By Ashley Laken
Seyfarth Synopsis: U.S. Court of Appeals for the D.C. Circuit rules that the NLRB properly found that a hospital violated the NLRA by threatening employees with discipline and arrest for peacefully picketing on hospital property.
On August 10, 2018, in Capital Medical Center v. NLRB, No. 16-1369, the U.S. Court of Appeals for the D.C. Circuit agreed with the NLRB that off-duty employees at a hospital had the right under Section 7 of the National Labor Relations Act to peacefully hold picket signs on hospital property next to an entrance. In reaching this conclusion, the court observed that the NLRB had permissibly balanced the employees’ rights against the hospital’s interests in controlling its property.

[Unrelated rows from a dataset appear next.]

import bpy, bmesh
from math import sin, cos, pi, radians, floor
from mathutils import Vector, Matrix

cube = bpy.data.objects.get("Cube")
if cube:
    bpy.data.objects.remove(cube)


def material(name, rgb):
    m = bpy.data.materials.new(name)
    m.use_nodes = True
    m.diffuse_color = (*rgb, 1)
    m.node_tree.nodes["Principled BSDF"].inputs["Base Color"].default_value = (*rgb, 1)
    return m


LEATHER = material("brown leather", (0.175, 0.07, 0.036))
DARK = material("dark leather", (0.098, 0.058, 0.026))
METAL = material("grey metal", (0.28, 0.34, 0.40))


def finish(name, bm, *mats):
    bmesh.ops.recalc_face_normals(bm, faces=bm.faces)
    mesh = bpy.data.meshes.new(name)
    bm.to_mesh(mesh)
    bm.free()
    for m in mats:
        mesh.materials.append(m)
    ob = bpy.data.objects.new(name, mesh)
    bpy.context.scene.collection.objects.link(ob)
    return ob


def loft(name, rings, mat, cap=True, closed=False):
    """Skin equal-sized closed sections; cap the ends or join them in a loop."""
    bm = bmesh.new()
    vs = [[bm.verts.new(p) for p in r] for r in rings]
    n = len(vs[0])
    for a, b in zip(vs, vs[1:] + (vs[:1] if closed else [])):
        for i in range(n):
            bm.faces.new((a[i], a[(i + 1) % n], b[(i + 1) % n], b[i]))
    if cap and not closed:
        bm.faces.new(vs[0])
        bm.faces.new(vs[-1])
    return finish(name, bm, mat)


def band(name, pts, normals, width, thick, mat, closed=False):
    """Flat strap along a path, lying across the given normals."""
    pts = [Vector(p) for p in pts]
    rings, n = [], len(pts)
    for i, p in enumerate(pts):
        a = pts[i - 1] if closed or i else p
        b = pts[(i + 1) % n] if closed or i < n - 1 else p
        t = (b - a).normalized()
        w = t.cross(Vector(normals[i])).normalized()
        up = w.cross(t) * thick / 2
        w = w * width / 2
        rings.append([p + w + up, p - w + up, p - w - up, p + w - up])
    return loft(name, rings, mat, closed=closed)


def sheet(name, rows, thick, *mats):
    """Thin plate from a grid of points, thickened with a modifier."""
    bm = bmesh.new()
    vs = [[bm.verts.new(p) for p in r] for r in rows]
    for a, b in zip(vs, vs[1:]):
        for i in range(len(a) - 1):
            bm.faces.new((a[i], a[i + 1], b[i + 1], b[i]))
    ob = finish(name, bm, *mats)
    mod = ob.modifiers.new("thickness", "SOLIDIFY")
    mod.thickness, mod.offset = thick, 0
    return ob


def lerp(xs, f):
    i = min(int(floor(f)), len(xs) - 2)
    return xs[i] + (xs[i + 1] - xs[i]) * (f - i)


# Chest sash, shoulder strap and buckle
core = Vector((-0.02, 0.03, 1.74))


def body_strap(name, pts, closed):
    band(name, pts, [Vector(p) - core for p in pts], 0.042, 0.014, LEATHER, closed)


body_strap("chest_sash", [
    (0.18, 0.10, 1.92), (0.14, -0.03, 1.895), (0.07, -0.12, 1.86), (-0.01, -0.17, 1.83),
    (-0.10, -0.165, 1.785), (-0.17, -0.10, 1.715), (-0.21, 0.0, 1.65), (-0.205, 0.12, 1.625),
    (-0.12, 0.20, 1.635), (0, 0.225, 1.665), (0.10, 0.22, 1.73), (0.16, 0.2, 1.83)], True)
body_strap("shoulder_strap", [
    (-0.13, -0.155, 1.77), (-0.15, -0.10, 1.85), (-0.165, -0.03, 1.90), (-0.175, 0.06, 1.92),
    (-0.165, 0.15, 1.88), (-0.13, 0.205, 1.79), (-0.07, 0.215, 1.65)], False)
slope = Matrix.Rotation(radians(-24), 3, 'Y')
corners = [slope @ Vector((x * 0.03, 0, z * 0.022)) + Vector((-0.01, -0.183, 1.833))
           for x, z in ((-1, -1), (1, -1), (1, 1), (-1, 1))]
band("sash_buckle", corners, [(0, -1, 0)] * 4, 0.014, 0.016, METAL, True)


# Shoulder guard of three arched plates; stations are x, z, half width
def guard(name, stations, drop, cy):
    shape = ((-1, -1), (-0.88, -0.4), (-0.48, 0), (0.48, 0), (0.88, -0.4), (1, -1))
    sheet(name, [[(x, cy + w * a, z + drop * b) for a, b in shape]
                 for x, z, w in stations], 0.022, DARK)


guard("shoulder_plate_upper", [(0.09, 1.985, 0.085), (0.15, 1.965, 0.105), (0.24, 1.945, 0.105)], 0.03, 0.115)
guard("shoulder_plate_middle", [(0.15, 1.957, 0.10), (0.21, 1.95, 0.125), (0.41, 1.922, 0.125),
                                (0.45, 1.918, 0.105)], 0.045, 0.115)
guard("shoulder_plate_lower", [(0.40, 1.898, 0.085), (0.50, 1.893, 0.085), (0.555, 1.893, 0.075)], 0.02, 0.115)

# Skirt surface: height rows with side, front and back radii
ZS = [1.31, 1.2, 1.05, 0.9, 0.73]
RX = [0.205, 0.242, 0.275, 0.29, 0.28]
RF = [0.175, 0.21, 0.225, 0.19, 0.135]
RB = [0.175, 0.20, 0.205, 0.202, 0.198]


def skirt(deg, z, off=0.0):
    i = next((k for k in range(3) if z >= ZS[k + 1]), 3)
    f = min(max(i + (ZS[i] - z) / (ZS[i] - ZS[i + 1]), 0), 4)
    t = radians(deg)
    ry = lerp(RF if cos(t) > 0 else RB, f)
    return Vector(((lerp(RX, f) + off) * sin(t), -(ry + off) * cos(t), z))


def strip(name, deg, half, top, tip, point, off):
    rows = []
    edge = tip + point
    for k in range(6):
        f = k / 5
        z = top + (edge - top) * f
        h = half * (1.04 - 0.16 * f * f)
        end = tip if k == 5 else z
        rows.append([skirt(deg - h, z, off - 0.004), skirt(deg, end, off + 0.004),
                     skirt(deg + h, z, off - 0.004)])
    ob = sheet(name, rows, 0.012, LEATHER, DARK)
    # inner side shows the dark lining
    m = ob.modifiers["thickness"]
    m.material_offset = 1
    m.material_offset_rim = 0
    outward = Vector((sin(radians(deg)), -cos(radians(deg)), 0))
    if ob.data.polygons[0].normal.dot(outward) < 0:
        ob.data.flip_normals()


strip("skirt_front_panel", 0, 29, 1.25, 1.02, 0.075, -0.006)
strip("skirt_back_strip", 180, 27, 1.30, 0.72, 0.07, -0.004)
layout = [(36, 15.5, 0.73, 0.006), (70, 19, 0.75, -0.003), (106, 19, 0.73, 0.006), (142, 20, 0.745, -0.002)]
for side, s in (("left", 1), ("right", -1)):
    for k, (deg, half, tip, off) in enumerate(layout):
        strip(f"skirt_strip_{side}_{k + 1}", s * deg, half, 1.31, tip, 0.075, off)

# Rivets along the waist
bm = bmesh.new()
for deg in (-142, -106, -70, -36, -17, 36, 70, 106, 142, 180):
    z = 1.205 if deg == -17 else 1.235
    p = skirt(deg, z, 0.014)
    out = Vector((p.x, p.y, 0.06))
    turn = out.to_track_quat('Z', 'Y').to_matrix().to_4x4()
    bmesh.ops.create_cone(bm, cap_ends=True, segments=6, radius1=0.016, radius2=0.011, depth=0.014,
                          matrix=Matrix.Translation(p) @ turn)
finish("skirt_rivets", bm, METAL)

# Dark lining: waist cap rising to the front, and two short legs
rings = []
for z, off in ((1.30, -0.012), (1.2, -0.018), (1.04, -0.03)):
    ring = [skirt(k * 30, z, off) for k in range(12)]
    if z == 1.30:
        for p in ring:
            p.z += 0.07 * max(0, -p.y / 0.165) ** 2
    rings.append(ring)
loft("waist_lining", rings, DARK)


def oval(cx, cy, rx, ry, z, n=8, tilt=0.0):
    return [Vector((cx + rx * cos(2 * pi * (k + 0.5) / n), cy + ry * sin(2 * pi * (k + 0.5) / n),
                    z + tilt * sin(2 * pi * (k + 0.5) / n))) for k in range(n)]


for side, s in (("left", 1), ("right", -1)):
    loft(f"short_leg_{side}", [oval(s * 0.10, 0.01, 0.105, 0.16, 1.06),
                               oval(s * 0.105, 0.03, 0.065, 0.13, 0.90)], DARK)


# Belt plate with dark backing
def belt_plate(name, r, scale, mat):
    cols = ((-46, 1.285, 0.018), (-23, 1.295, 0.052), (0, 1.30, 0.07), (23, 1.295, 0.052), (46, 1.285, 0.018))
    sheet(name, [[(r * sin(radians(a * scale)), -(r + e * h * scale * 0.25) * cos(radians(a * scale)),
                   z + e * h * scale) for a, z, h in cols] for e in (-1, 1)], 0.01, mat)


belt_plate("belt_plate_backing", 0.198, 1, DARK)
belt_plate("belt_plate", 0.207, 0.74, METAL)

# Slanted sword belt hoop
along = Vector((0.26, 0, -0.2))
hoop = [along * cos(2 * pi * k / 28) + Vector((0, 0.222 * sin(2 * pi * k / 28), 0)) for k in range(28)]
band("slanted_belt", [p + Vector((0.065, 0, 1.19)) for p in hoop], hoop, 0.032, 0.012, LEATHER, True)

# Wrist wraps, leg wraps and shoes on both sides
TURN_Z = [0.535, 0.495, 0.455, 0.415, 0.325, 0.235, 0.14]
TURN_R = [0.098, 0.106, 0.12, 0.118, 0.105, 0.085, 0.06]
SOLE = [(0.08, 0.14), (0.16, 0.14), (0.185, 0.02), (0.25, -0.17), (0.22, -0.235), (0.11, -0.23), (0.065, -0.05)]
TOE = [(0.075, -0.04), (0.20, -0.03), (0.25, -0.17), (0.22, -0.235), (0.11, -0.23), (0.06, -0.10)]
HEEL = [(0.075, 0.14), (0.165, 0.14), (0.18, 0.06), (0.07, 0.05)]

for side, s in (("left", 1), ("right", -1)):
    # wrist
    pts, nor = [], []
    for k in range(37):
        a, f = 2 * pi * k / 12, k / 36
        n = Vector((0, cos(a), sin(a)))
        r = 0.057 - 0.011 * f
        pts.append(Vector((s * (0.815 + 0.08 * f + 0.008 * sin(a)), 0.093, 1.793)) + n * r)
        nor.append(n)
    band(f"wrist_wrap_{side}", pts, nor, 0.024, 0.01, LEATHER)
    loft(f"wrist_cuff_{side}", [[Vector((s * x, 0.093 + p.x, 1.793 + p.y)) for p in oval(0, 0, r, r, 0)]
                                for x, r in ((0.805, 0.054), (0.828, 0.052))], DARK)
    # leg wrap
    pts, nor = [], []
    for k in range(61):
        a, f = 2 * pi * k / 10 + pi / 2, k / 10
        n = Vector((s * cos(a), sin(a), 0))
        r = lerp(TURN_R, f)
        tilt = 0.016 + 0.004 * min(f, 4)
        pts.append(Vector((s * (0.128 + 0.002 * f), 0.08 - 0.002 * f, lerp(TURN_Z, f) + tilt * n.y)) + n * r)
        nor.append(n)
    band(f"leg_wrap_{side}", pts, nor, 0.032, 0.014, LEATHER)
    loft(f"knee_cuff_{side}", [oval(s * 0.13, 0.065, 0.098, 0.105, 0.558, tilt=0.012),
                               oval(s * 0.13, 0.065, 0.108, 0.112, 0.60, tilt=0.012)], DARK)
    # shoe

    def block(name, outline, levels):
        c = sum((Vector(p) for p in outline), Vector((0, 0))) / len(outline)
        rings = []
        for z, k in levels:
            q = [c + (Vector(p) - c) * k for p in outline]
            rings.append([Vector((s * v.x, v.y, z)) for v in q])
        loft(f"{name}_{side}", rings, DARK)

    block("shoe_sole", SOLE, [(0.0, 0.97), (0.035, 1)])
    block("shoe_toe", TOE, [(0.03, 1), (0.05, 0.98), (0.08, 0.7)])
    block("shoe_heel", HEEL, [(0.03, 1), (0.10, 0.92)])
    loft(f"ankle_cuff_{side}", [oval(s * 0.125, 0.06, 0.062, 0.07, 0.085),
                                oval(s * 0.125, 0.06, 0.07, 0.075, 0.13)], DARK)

On May 20, 2013, a large number of off-duty hospital employees picketed and chanted on the public sidewalks around the hospital to advocate for a new collective bargaining agreement. Then, late in the day, a handful of them began distributing leaflets and holding picket signs on hospital property next to an entrance. The picket signs contained the messages “Fair Contract Now” and “Respect Our Care.”
The hospital informed the employees that they could continue distributing leaflets but they could not stand on hospital property with their picket signs. The employees refused to comply, and the hospital threatened them with discipline and called the police. The employees chose to leave a short time later, and an unfair labor practice charge against the hospital followed. The NLRB found that the hospital’s conduct violated the NLRA, and the hospital petitioned the D.C. Circuit for review.
The Court’s Ruling
The court denied the hospital’s petition for review. The court observed that when employees seek to exercise Section 7 rights on employer property, their rights are balanced against the employer’s property interests and management prerogatives. The court found that the NLRB had properly examined whether prohibiting the employees’ conduct was necessary to avoid disrupting patient care, and had properly concluded that the hospital had failed to make that showing, thereby violating the employees’ rights by attempting to bar their conduct.
In reaching this conclusion, the court observed that the employees were holding signs near a nonemergency entrance “without any patrolling, chanting, or obstruction of the entrance,” and that the hospital had therefore failed to meet its burden to show that it needed to bar the picketing to prevent patient disturbance or disruption of health care operations. The court further noted that the NLRB “presumably will develop principles on a case-by-case basis that will guide employers about the circumstances in which they can prohibit picketing on company premises.”
The permissibility of restricting on-premises picketing is a highly fact-specific inquiry that will depend on an examination of both the employees’ conduct in picketing and the employer’s interest in avoiding disrupting its operations. Employers would therefore be well-advised to consult labor counsel before restricting off-duty employees from picketing on company premises.